Even Starks’ lettering is effective, clean, and quite often delightful. Just wait until you see the definition of the word “babe” spelled out.
In a departure from the black-and-white Sexcastle, Starks brings on a colorist for Kill Them All in the form of Luigi Anderson. While I’m confident that this could have still been an excellent graphic novel in monochrome, Anderson does an excellent job of keeping his palette simple and never distracting. The muted tones serve mostly to add atmosphere and mood, which is not as easy to convey without color.
Regardless of your familiarity with Starks’ previous work, or even with the action genre in general, you’re bound to have a good time with Kill Them All. Even so, it’s a shame that for as much as a spiritual successor to Sexcastle is exactly what I wanted and was happy to see, the result still finds itself partially obscured by the predecessor’s shadow. This newer comic stands out on its own just fine, make no mistake, but even as it does some new things and shows off Starks’ growth as a cartoonist, it doesn’t feel quite as fresh, funny, or energetic. It’s still all those things, but it’s a tiny bit less magical in the way that so many other sequels are, spiritual or otherwise.
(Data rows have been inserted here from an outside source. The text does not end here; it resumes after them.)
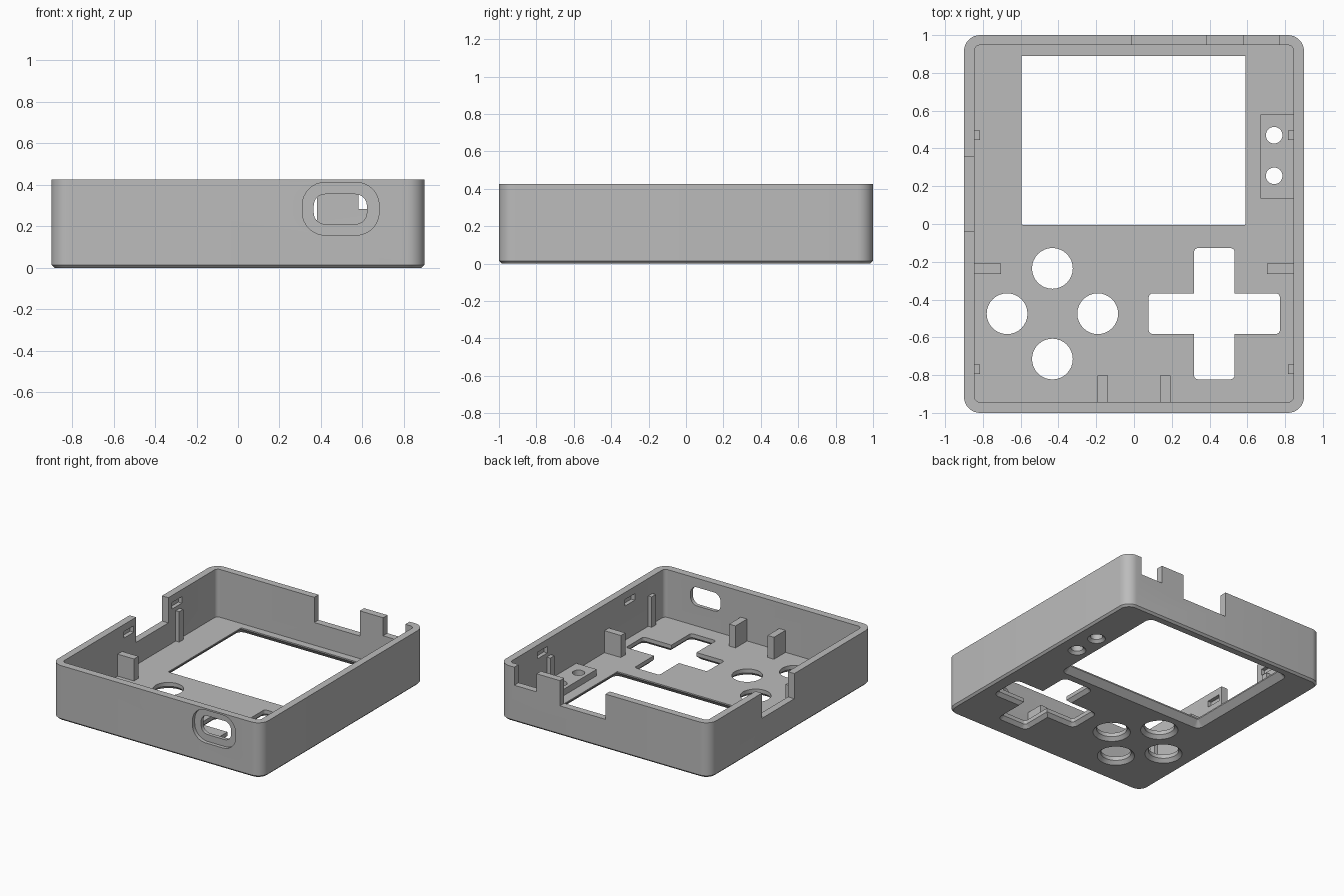
import bpy, bmesh, math
from mathutils import Matrix, Vector

cube = bpy.data.objects.get("Cube")
if cube:
    bpy.data.objects.remove(cube, do_unlink=True)

WALL, FLOOR, HEIGHT = 0.055, 0.055, 0.425
TOP = HEIGHT + 0.1

grey = bpy.data.materials.new("plain grey")
grey.use_nodes = True
grey.diffuse_color = (0.5, 0.5, 0.5, 1)
grey.node_tree.nodes["Principled BSDF"].inputs["Base Color"].default_value = (0.5, 0.5, 0.5, 1)


def outline(hx, hy, r, seg=8):
    """Rounded rectangle as a list of 2D points."""
    pts = []
    for i, (sx, sy) in enumerate([(1, 1), (-1, 1), (-1, -1), (1, -1)]):
        for k in range(seg + 1):
            a = (i + k / seg) * math.pi / 2
            pts.append((sx * (hx - r) + r * math.cos(a), sy * (hy - r) + r * math.sin(a)))
    return pts


def loft(name, centre, hx, hy, r, levels, upright=False):
    """Stack rounded rectangles; levels are (height, outward offset) pairs."""
    bm = bmesh.new()
    rings = []
    for z, off in levels:
        ring = []
        for x, y in outline(hx + off, hy + off, max(r + off, 0.004)):
            x, y = x + centre[0], y + centre[1]
            ring.append(bm.verts.new((x, z, y) if upright else (x, y, z)))
        rings.append(ring)
    for a, b in zip(rings, rings[1:]):
        for i in range(len(a)):
            j = (i + 1) % len(a)
            bm.faces.new((a[i], a[j], b[j], b[i]))
    bm.faces.new(rings[0])
    bm.faces.new(rings[-1])
    return finish(bm, name)


def box(name, x, y, z):
    """Box from three (low, high) ranges."""
    bm = bmesh.new()
    mid = Vector([sum(v) / 2 for v in (x, y, z)])
    size = [v[1] - v[0] for v in (x, y, z)]
    bmesh.ops.create_cube(bm, size=1, matrix=Matrix.Translation(mid) @ Matrix.Diagonal((*size, 1)))
    return finish(bm, name)


def finish(bm, name):
    bmesh.ops.recalc_face_normals(bm, faces=bm.faces)
    mesh = bpy.data.meshes.new(name)
    bm.to_mesh(mesh)
    bm.free()
    mesh.materials.append(grey)
    obj = bpy.data.objects.new(name, mesh)
    bpy.context.collection.objects.link(obj)
    return obj


def cut(obj, cutters):
    """Subtract the cutters, keep the result, and remove the cutters."""
    for c in cutters:
        m = obj.modifiers.new("cut", "BOOLEAN")
        m.operation, m.solver, m.object = "DIFFERENCE", "EXACT", c
    bpy.context.view_layer.update()
    graph = bpy.context.evaluated_depsgraph_get()
    mesh = bpy.data.meshes.new_from_object(obj.evaluated_get(graph))
    obj.modifiers.clear()
    obj.data = mesh
    for c in cutters:
        bpy.data.objects.remove(c, do_unlink=True)


def opening(centre, hx, hy, r, chamfer, top=0.1):
    """Cutter through the floor, flared on the outside."""
    return loft("opening_cutter", centre, hx, hy, r,
                [(-0.01, chamfer + 0.01), (chamfer, 0), (top, 0)])


# Tray shell with softened lower edge
shell = loft("shell", (0, 0), 0.9, 1.0, 0.085, [(0, -0.015), (0.015, 0), (HEIGHT, 0)])
cutters = [loft("cavity_cutter", (0, 0.002), 0.9 - WALL, 1 - WALL, 0.03, [(FLOOR, 0), (TOP, 0)])]

# Screen window, button holes and cross-shaped pad opening
cutters.append(opening((-0.002, 0.443), 0.593, 0.447, 0.003, 0.045))
for dx, dy in [(1, 0), (-1, 0), (0, 1), (0, -1)]:
    cutters.append(opening((-0.432 + 0.24 * dx, -0.475 + 0.24 * dy), 0.108, 0.108, 0.108, 0.025))
for hx, hy in [(0.347, 0.107), (0.107, 0.347)]:
    cutters.append(opening((0.425, -0.475), hx, hy, 0.02, 0.025))

# Two small holes, shared by the floor and the raised pad
def small_holes():
    return [opening((0.742, y), 0.044, 0.044, 0.044, 0.02, 0.2) for y in (0.47, 0.255)]
cutters += small_holes()

# Notches in the rear and side walls
cutters.append(box("notch_cutter", (-0.01, 0.38), (0.9, 1.1), (0.23, TOP)))
cutters.append(box("notch_cutter", (0.58, 0.77), (0.9, 1.1), (0.285, TOP)))
cutters.append(box("notch_cutter", (-1.0, -0.8), (-0.04, 0.355), (0.23, TOP)))

# Port in the front wall, with a shallow recess around it
cutters.append(loft("recess_cutter", (0.495, 0.285), 0.185, 0.127, 0.11, [(-1.1, 0), (-0.972, 0)], True))
cutters.append(loft("port_cutter", (0.493, 0.283), 0.128, 0.072, 0.055, [(-1.1, 0), (-0.9, 0)], True))

# Blind clip slots inside the side walls
for side, y in [(-1, -0.13), (-1, 0.46), (1, 0.55), (1, -0.52)]:
    xs = sorted((side * 0.8, side * 0.875))
    cutters.append(box("slot_cutter", xs, (y - 0.06, y + 0.06), (0.32, 0.37)))
cut(shell, cutters)

# Raised pad around the small holes
pad = box("small_button_pad", (0.67, 0.86), (0.135, 0.58), (0.03, 0.105))
cut(pad, small_holes())

# Support ribs and thin posts, mirrored left and right
for side, label in [(1, "left"), (-1, "right")]:
    def span(a, b):
        return sorted((side * a, side * b))
    box(label + "_side_rib", span(0.705, 0.86), (-0.265, -0.21), (0.03, 0.225))
    box(label + "_front_rib", span(0.137, 0.192), (-0.96, -0.802), (0.03, 0.225))
    for end, y in [("rear", 0.47), ("front", -0.77)]:
        box(f"{label}_{end}_post", span(0.815, 0.86), (y - 0.025, y + 0.025), (0.03, 0.29))

# Smooth the rounded corners and keep the edges sharp
bpy.ops.object.select_all(action="DESELECT")
for obj in (shell, pad):
    obj.select_set(True)
bpy.context.view_layer.objects.active = shell
bpy.ops.object.shade_smooth_by_angle(angle=math.radians(30))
Don’t let that stop you from giving this a read, though. If you’re the kind of person who enjoys well-choreographed action and smiles at slapstick violence, it doesn’t get much better than this.
Is it good?
Kyle Starks makes his brand of badass seem so effortless that it’s almost infuriating. Kill Them All may not be particularly ambitious, but it’s well-crafted, inspired, and deeply enjoyable.